Currently, California Labor Law gives the Labor Commissioner sole authority to file lawsuits to enforce most wage-and-hour laws in the state. One of the only exceptions is in private lawsuits. However, starting in 2024, Assembly Bill No. 594 (AB 594) will expand this enforcement scope, moving away from the sole purview of the Labor Commissioner’s Office.

Effective next year, AB 594 will empower “public prosecutors,” including the Attorney General, district attorneys, city attorneys, county counsels, and other city or county prosecutors, with the autonomy to independently prosecute civil or criminal actions for violations of specified Labor Code provisions within their geographic jurisdiction.

AB 594 explicitly clarifies that agreements between employees and employers, seeking to limit class actions or mandate private arbitration, hold no sway over actions initiated by a public prosecutor or the Labor Commissioner to enforce the Labor Code.

Furthermore, the bill not only authorizes public prosecutors to address wage-and-hour violations but also grants them the power to tackle misclassification issues, specifically instances where employees are inaccurately classified as independent contractors.

In successful actions, funds recovered are prioritized for payments to affected workers before being directed to the state’s General Fund. AB 594 additionally mandates that courts award reasonable attorney’s fees and costs, including expert witness fees, to prevailing plaintiffs in specific circumstances. This is meant to promote enhanced access to justice and foster compliance with wage and hour laws.

The authority granted to public prosecutors has limitations and excludes certain actions related to private schools, such as those under the Private Attorneys General Act of 2004 (PAGA), matters falling under the Department of Industrial Relations, including workplace safety standards set by CalOSHA, or those associated with workers’ compensation.

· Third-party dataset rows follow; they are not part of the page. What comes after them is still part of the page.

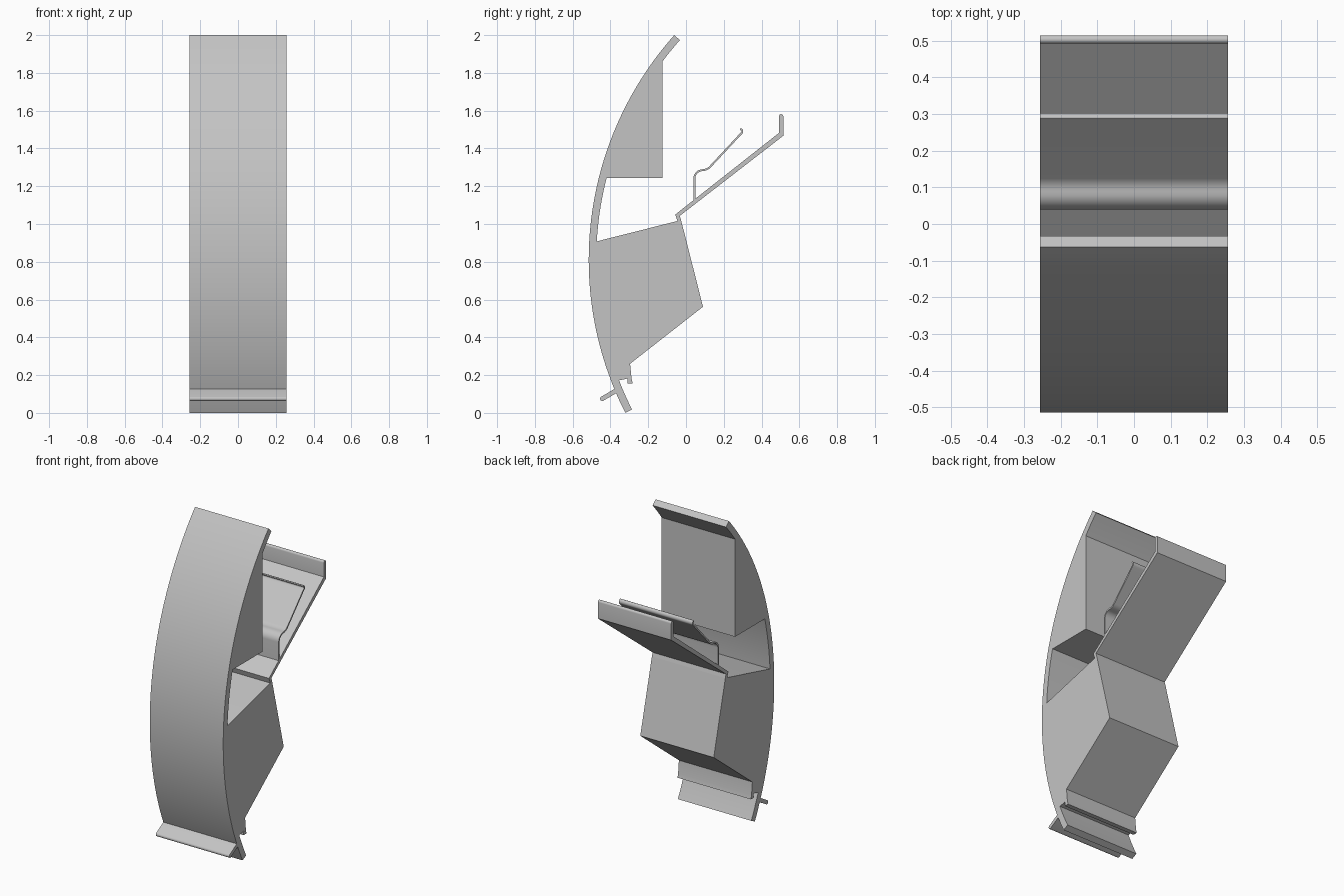
import bpy
import bmesh
from math import radians, sin, cos, asin, acos, pi
from mathutils import Vector

if "Cube" in bpy.data.objects:
    bpy.data.objects.remove(bpy.data.objects["Cube"])

HALF_WIDTH = 0.257
CENTRE = Vector((1.275, 0.81))   # centre of the curved wall, as (y, z)
OUTER, INNER = 1.79, 1.75

grey = bpy.data.materials.new("plain grey")
grey.use_nodes = True
grey.diffuse_color = (0.55, 0.55, 0.55, 1)
grey.node_tree.nodes["Principled BSDF"].inputs["Base Color"].default_value = grey.diffuse_color


def arc(centre, radius, start, end, steps):
    """Points on an arc, angles in radians."""
    angles = [start + (end - start) * i / steps for i in range(steps + 1)]
    return [Vector(centre) + radius * Vector((cos(a), sin(a))) for a in angles]


def at_height(z, radius=INNER):
    """Angle on the wall at a given height."""
    return pi - asin((z - CENTRE.y) / radius)


def ribbon(path, thickness):
    """Closed outline of constant thickness around an open path, with round ends."""
    path = [Vector(p) for p in path]
    sides = []
    for i, p in enumerate(path):
        before = (p - path[i - 1]).normalized() if i else None
        after = (path[i + 1] - p).normalized() if i < len(path) - 1 else None
        along = ((before or after) + (after or before)).normalized()
        normal = Vector((-along.y, along.x))
        scale = 1 / max(0.5, along.dot(after or before))
        sides.append(normal * scale * thickness / 2)
    end = path[-1] - path[-2]
    angle = Vector((1, 0)).angle_signed(end) * -1
    cap = arc(path[-1], thickness / 2, angle + pi / 2, angle - pi / 2, 8)
    left = [p + s for p, s in zip(path[:-1], sides)]
    right = [p - s for p, s in zip(path[:-1], sides)]
    return left + cap + right[::-1]


def extrude(name, outline):
    """Extrude a side outline across the full width."""
    bm = bmesh.new()
    face = bm.faces.new([bm.verts.new((-HALF_WIDTH, p[0], p[1])) for p in outline])
    new = bmesh.ops.extrude_face_region(bm, geom=[face])["geom"]
    moved = [v for v in new if isinstance(v, bmesh.types.BMVert)]
    bmesh.ops.translate(bm, verts=moved, vec=(2 * HALF_WIDTH, 0, 0))
    bmesh.ops.recalc_face_normals(bm, faces=bm.faces)
    mesh = bpy.data.meshes.new(name)
    bm.to_mesh(mesh)
    bm.free()
    mesh.materials.append(grey)
    obj = bpy.data.objects.new(name, mesh)
    bpy.context.collection.objects.link(obj)
    bpy.ops.object.select_all(action="DESELECT")
    obj.select_set(True)
    bpy.context.view_layer.objects.active = obj
    bpy.ops.object.shade_smooth_by_angle(angle=radians(25))
    return obj


# Curved wall with the upper and lower blocks and the bottom catch behind it
top, bottom = at_height(2.0, OUTER), at_height(0.0, OUTER)
block_back = -0.124
block_top = 2 * pi - acos((block_back - CENTRE.x) / INNER)
block_top = 2 * pi - block_top
body = arc(CENTRE, OUTER, bottom, top, 64)
body += arc(CENTRE, INNER, top, block_top, 6)
body += [(block_back, 1.244)]
body += arc(CENTRE, INNER, at_height(1.244), at_height(0.908), 14)
body += [(-0.045, 1.016), (-0.026, 1.02), (0.09, 0.562), (-0.296, 0.26),
         (-0.288, 0.18), (-0.282, 0.155), (-0.311, 0.155), (-0.309, 0.182)]
body += arc(CENTRE, INNER, at_height(0.172), bottom, 8)
extrude("curved_body", body)

# Sloping arm with a neck at its foot and an upright rim
arm = [(-0.045, 1.016), (-0.057, 1.05), (0.492, 1.482)]
arm += arc((0.5035, 1.57), 0.0115, pi, 0, 8)
arm += [(0.515, 1.467), (-0.033, 1.043), (-0.026, 1.02)]
extrude("sloping_arm", arm)

# Thin bent spring on the arm
spring = [(0.044, 1.118)]
spring += arc((0.089, 1.24), 0.045, pi, pi * 0.58, 8)
spring += arc((0.085, 1.345), 0.06, -pi * 0.48, -pi * 0.25, 8)
spring += [(0.288, 1.475)]
spring += arc((0.285, 1.49), 0.013, -pi * 0.2, pi * 0.35, 6)
extrude("bent_spring", ribbon(spring, 0.01))

# Small lip on the front near the bottom
extrude("front_lip", ribbon([(-0.365, 0.121), (-0.443, 0.075)], 0.024))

However, AB 594 has faced criticism, particularly from business organizations like the California Chamber of Commerce, who argue that the bill might lead to inconsistent decisions, and uneven enforcement across jurisdictions, presenting challenges from paystub information to meal-and-rest breaks. The Chamber also expressed concerns about potential double litigation and recovery, underscoring the need for careful consideration when navigating the bill’s provisions.

Given the complexities and potential implications, businesses impacted by AB 594 are strongly advised to seek guidance. Our human resource experts here at CalWorkSafety & HR are well-versed in all aspects of California workplace regulations, and we can help you navigate our state’s ever-evolving labor standards. Contact us at https://www.calworksafety.com/contact-us or call (949) 413-6821.